(DATASET ENTRIES begins)

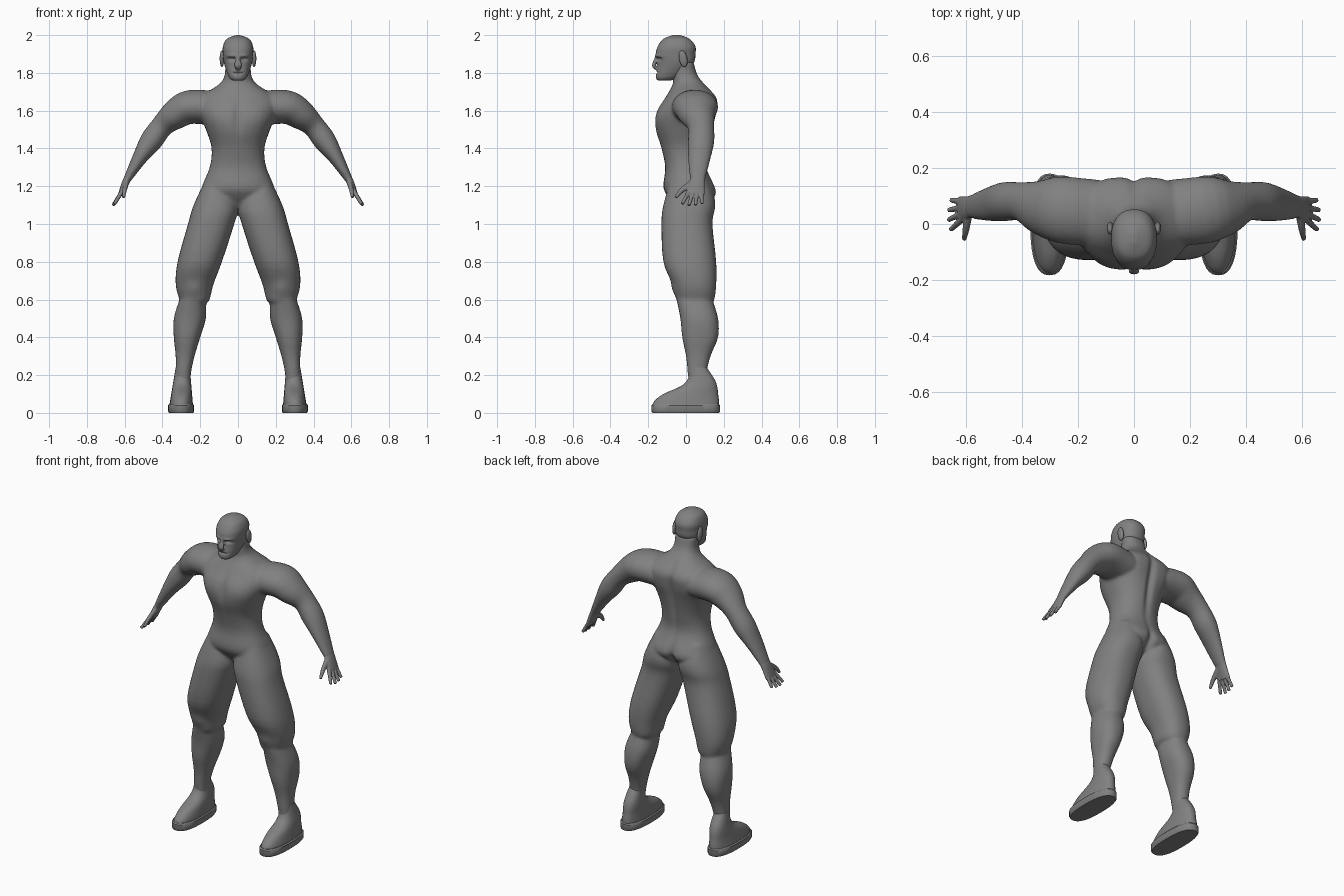
import bpy
import bmesh
import math
from mathutils import Matrix, Vector

cube = bpy.data.objects.get("Cube")
if cube:
    bpy.data.objects.remove(cube)

tone = 0.22
grey = bpy.data.materials.new("matte_grey")
grey.use_nodes = True
grey.diffuse_color = (tone, tone, tone, 1)
grey.node_tree.nodes["Principled BSDF"].inputs["Base Color"].default_value = grey.diffuse_color


def spline(before, start, end, after, t):
    """Catmull-Rom value between start and end."""
    slope_in = (end - before) / 2
    slope_out = (after - start) / 2
    rise = end - start
    bend = 3 * rise - 2 * slope_in - slope_out
    twist = slope_in + slope_out - 2 * rise
    return start + t * (slope_in + t * (bend + t * twist))


def blend(rows, steps=4):
    """Fill in smooth rows between the given rows."""
    filled = []
    padded = [rows[0], *rows, rows[-1]]
    for group in zip(padded, padded[1:], padded[2:], padded[3:]):
        for step in range(steps):
            filled.append([spline(*values, step / steps) for values in zip(*group)])
    filled.append(rows[-1])
    return filled


def skin(bm, frames, power, sides=32):
    """Skin superellipse rings given as centre, first axis and second axis."""
    rings = []
    for centre, first, second in frames:
        ring = []
        for k in range(sides):
            angle = math.tau * k / sides
            across, along = [math.copysign(abs(part) ** (2 / power), part)
                             for part in (math.cos(angle), math.sin(angle))]
            ring.append(bm.verts.new(centre + first * across + second * along))
        rings.append(ring)
    for low, high in zip(rings, rings[1:]):
        for k in range(sides):
            bm.faces.new((low[k - 1], low[k], high[k], high[k - 1]))
    bm.faces.new(rings[0])
    bm.faces.new(rings[-1])


def stack(bm, rows, side=1, power=2.3):
    """Level rings: height, inner and outer x, front and back y."""
    frames = []
    for height, inner, outer, front, back in rows:
        centre = Vector((side * (inner + outer), front + back, 2 * height)) / 2
        frames.append((centre, Vector((outer - inner, 0, 0)) / 2,
                       Vector((0, back - front, 0)) / 2))
    skin(bm, frames, power)


def limb(bm, rows, side=1):
    """Rings across a path: x, y, z, half thickness, half breadth."""
    rows = blend(rows)
    points = [Vector((side * x, y, z)) for x, y, z, *sizes in rows]
    befores = [points[0]] + points[:-1]
    afters = points[1:] + [points[-1]]
    frames = []
    for point, before, after, row in zip(points, befores, afters, rows):
        along = (after - before).normalized()
        thick = Vector((0, 1, 0)).cross(along).normalized()
        frames.append((point, thick * row[-2], along.cross(thick) * row[-1]))
    skin(bm, frames, 2)


def sculpt(mesh, forms, depth):
    """Push soft forms out or in, alike on both sides: x, y, z, width, height, amount."""
    pushes = []
    for vertex in mesh.vertices:
        x, y, z = vertex.co
        push = 0
        for form_x, form_y, form_z, width, height, amount in forms:
            distance = Vector(((abs(x) - form_x) / width, (y - form_y) / depth,
                               (z - form_z) / height))
            push += amount * math.exp(-distance.length_squared)
        pushes.append(vertex.normal * push)
    for vertex, push in zip(mesh.vertices, pushes):
        vertex.co += push


def finish(name, bm, voxel=0, relax=0, forms=(), depth=1):
    """Make the object, fuse its shells if asked, sculpt it and shade it."""
    bmesh.ops.recalc_face_normals(bm, faces=bm.faces)
    mesh = bpy.data.meshes.new(name)
    bm.to_mesh(mesh)
    bm.free()
    obj = bpy.data.objects.new(name, mesh)
    bpy.context.collection.objects.link(obj)
    bpy.ops.object.select_all(action='DESELECT')
    obj.select_set(True)
    bpy.context.view_layer.objects.active = obj
    if voxel:
        fuse = obj.modifiers.new("fuse", 'REMESH')
        fuse.mode = 'VOXEL'
        fuse.voxel_size = voxel
        soften = obj.modifiers.new("soften", 'SMOOTH')
        soften.iterations = relax
        bpy.ops.object.modifier_apply(modifier=fuse.name)
        bpy.ops.object.modifier_apply(modifier=soften.name)
    sculpt(obj.data, forms, depth)
    obj.data.materials.clear()
    obj.data.materials.append(grey)
    bpy.ops.object.shade_smooth_by_angle(angle=math.radians(40))


def symmetric(rows):
    """Turn height, half width, front, back into level rings about the middle."""
    return blend([(height, -half, half, front, back) for height, half, front, back in rows])


# Torso and neck
body = bmesh.new()
torso = [(1.09, .05, -.05, .1), (1.15, .18, -.1, .15), (1.2, .19, -.12, .15),
         (1.3, .15, -.11, .11), (1.4, .14, -.13, .12), (1.5, .17, -.16, .14),
         (1.6, .21, -.15, .16), (1.67, .2, -.11, .16), (1.74, .1, -.07, .1),
         (1.79, .07, -.07, .06), (1.86, .07, -.06, .04)]
stack(body, symmetric(torso))

# Thighs ending in a trouser cuff, then calves and arms
thigh = [(1.24, .05, .17, -.08, .11), (1.1, 0, .235, -.12, .15), (1, .02, .265, -.13, .14),
         (.8, .085, .32, -.12, .16), (.68, .13, .33, -.07, .16), (.6, .15, .31, -.05, .15),
         (.58, .17, .3, -.04, .13)]
calf = [(.6, .17, .31, -.05, .14), (.5, .17, .34, -.03, .17), (.4, .2, .34, -.02, .17),
        (.3, .23, .33, 0, .13), (.2, .25, .33, .01, .11), (.1, .25, .33, .02, .13)]
arm = [(.1, .03, 1.61, .09, .11), (.25, .05, 1.62, .09, .12), (.33, .06, 1.58, .08, .1),
       (.4, .08, 1.52, .06, .07), (.46, .08, 1.44, .06, .07), (.52, .07, 1.35, .04, .06),
       (.59, .06, 1.23, .02, .04)]
for side in (1, -1):
    stack(body, blend(thigh), side)
    stack(body, blend(calf), side)
    limb(body, arm, side)

# Chest, breastbone, spine, shoulder blade, buttock, cleft, knee
muscles = [(.1, -.15, 1.56, .08, .06, .01), (0, -.16, 1.57, .02, .1, -.01),
           (0, .16, 1.5, .02, .2, -.02), (.11, .16, 1.6, .07, .08, .01),
           (.09, .15, 1.14, .07, .06, .01), (0, .15, 1.13, .02, .07, -.02),
           (.23, -.06, .66, .04, .04, .01)]
finish("body", body, .009, 6, muscles, .07)

# Head and nose
head = bmesh.new()
skull = [(1.76, .03, -.15, -.08), (1.78, .05, -.16, -.03), (1.85, .074, -.15, .04),
         (1.9, .08, -.16, .05), (1.94, .08, -.15, .05), (1.98, .06, -.12, .02),
         (2, .01, -.07, -.03)]
stack(head, symmetric(skull))
limb(head, [(0, -.15, 1.89, .01, .01), (0, -.17, 1.84, .02, .01), (0, -.15, 1.82, .01, .01)])

# Eye socket, brow, mouth
face = [(.034, -.15, 1.872, .02, .01, -.014), (.03, -.15, 1.89, .03, .01, .007),
        (0, -.16, 1.802, .03, .004, -.008)]
finish("head", head, .004, 4, face, .03)

for side, label in ((1, "left"), (-1, "right")):
    # Palm, four evenly spread fingers and the thumb
    hand = bmesh.new()
    limb(hand, [(.56, .07, 1.28, .02, .04), (.59, .06, 1.23, .02, .04),
                (.62, .05, 1.16, .014, .05)], side)
    for finger in range(4):
        root = .02 + .02 * finger
        tip = .035 * finger - .02
        curl = .008 * abs(finger - 1.4)
        limb(hand, [(.61, root, 1.18, .012, .012),
                    (.665 - curl, tip, 1.095 + curl, .009, .009)], side)
    limb(hand, [(.59, .04, 1.22, .014, .02), (.6, -.02, 1.18, .012, .014),
                (.606, -.055, 1.14, .008, .008)], side)
    finish(label + "_hand", hand, .004, 3)

    # Ear
    ear = bmesh.new()
    place = (Matrix.Translation((side * .085, -.015, 1.875)) @ Matrix.Rotation(.2, 4, 'X')
             @ Matrix.Diagonal((.012, .022, .045, 1)))
    bmesh.ops.create_uvsphere(ear, u_segments=20, v_segments=12, radius=1, matrix=place)
    finish(label + "_ear", ear)

    # Shoe upper, drawn in towards the ankle
    shoe = bmesh.new()
    upper = [(.03, -.175, .175), (.06, -.17, .175), (.1, -.12, .17), (.14, -.03, .165),
             (.18, .01, .15), (.24, .02, .11)]
    stack(shoe, blend([(height, .235 + height / 12, .37 - height / 6, front, back)
                       for height, front, back in upper]), side)
    finish(label + "_shoe", shoe)

    # Sole with eased edges
    sole = bmesh.new()
    edges = ((0, .005), (.008, 0), (.04, 0), (.047, .006))
    stack(sole, [(height, .232 + inset, .37 - inset, inset - .183, .18 - inset)
                 for height, inset in edges], side, 2.5)
    finish(label + "_sole", sole)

(DATASET ENTRIES ends)

- [EXERCISE PROMPT] Only the lines above from the line with "(.665 - curl, tip, 1.095" to the line with "shoe = bmesh.new()", those two lines included, should be reproduced exactly.

- [SOLUTION TO THIS PROBLEM]
                    (.665 - curl, tip, 1.095 + curl, .009, .009)], side)
    limb(hand, [(.59, .04, 1.22, .014, .02), (.6, -.02, 1.18, .012, .014),
                (.606, -.055, 1.14, .008, .008)], side)
    finish(label + "_hand", hand, .004, 3)

    # Ear
    ear = bmesh.new()
    place = (Matrix.Translation((side * .085, -.015, 1.875)) @ Matrix.Rotation(.2, 4, 'X')
             @ Matrix.Diagonal((.012, .022, .045, 1)))
    bmesh.ops.create_uvsphere(ear, u_segments=20, v_segments=12, radius=1, matrix=place)
    finish(label + "_ear", ear)

    # Shoe upper, drawn in towards the ankle
    shoe = bmesh.new()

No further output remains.